§ WHAT TO DO
Give the number of lines in these entries that contain "return", and nothing more.

[Source texts of formatted documents]
────────────────────

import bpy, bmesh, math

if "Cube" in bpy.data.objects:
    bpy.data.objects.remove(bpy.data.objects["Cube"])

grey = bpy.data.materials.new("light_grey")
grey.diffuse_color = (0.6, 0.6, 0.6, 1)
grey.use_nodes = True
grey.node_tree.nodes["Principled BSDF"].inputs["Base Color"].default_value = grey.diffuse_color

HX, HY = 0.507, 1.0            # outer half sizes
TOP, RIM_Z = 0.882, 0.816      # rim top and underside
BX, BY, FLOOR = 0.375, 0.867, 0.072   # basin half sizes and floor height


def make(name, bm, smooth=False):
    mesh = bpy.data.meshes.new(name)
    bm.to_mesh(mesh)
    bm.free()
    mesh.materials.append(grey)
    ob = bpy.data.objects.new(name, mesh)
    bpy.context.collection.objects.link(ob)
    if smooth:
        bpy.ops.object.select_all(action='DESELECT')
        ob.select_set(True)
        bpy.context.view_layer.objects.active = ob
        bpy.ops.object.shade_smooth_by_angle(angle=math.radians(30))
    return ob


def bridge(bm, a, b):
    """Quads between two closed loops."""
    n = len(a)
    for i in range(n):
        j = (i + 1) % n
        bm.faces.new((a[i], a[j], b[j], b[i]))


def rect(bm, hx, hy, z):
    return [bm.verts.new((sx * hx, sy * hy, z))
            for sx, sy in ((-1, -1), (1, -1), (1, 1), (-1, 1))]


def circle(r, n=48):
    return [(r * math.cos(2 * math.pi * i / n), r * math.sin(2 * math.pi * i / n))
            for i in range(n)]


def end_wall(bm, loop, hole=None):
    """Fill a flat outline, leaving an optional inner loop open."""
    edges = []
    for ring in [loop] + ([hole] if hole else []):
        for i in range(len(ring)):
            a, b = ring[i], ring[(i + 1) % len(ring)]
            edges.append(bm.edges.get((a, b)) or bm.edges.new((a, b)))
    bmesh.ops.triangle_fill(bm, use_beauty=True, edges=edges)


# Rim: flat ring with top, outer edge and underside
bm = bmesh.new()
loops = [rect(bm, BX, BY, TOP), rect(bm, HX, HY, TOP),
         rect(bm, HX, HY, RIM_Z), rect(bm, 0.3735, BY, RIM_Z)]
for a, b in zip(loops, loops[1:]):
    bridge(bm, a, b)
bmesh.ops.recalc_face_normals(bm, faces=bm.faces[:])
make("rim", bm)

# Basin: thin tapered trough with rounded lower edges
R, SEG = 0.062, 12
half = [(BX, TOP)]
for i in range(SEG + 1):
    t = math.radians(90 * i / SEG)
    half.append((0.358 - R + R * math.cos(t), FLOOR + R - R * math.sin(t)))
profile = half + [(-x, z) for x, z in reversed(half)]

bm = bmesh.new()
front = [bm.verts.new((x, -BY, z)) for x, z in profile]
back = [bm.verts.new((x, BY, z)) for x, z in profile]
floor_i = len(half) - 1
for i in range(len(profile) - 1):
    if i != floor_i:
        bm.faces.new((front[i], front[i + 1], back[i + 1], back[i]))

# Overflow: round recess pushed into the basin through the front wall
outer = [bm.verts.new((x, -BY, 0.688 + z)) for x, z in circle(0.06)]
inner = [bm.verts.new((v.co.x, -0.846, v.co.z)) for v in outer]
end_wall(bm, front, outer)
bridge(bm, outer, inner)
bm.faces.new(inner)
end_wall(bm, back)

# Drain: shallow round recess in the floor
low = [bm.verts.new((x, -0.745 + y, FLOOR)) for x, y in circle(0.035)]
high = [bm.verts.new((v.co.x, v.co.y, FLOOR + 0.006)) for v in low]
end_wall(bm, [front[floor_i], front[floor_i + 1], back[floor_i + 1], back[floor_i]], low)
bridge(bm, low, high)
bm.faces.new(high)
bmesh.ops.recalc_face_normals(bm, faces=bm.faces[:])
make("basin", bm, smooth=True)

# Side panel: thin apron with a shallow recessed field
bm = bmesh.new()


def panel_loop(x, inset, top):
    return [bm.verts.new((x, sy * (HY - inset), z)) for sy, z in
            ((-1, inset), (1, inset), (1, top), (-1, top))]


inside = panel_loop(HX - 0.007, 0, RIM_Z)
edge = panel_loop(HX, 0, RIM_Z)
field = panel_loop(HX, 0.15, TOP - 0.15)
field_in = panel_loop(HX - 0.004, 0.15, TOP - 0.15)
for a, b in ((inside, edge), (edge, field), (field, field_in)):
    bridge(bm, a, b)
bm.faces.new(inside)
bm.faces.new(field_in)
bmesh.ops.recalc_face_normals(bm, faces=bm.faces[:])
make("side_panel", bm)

────────────────────

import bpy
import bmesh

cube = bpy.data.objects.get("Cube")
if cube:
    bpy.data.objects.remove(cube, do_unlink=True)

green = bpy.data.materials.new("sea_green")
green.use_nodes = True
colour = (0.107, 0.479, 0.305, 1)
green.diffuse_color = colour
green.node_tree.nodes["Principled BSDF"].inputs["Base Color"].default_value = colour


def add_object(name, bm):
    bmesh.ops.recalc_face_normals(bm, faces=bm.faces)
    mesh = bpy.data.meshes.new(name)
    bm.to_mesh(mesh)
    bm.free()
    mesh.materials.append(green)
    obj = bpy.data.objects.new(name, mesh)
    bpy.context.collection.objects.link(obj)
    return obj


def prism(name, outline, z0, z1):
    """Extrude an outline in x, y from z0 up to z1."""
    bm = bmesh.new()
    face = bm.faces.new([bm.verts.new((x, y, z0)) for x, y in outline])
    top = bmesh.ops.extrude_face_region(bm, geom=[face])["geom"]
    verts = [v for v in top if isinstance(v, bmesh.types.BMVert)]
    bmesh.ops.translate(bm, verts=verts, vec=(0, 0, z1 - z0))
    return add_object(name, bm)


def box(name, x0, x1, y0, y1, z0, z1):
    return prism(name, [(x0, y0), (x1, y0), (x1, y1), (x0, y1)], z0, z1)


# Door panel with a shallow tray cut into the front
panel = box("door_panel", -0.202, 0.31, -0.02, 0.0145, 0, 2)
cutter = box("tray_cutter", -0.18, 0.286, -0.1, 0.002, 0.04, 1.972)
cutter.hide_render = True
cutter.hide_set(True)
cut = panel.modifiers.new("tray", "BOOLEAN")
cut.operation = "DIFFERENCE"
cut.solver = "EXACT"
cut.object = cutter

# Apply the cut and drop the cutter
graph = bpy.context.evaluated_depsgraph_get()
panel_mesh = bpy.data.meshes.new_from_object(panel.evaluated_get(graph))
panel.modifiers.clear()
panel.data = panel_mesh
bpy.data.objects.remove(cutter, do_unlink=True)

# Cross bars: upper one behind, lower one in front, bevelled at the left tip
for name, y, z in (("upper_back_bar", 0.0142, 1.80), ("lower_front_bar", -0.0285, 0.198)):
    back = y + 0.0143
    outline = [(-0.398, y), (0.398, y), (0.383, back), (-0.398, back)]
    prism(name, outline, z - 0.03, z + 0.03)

────────────────────

§ ANSWER TO THIS EXERCISE
7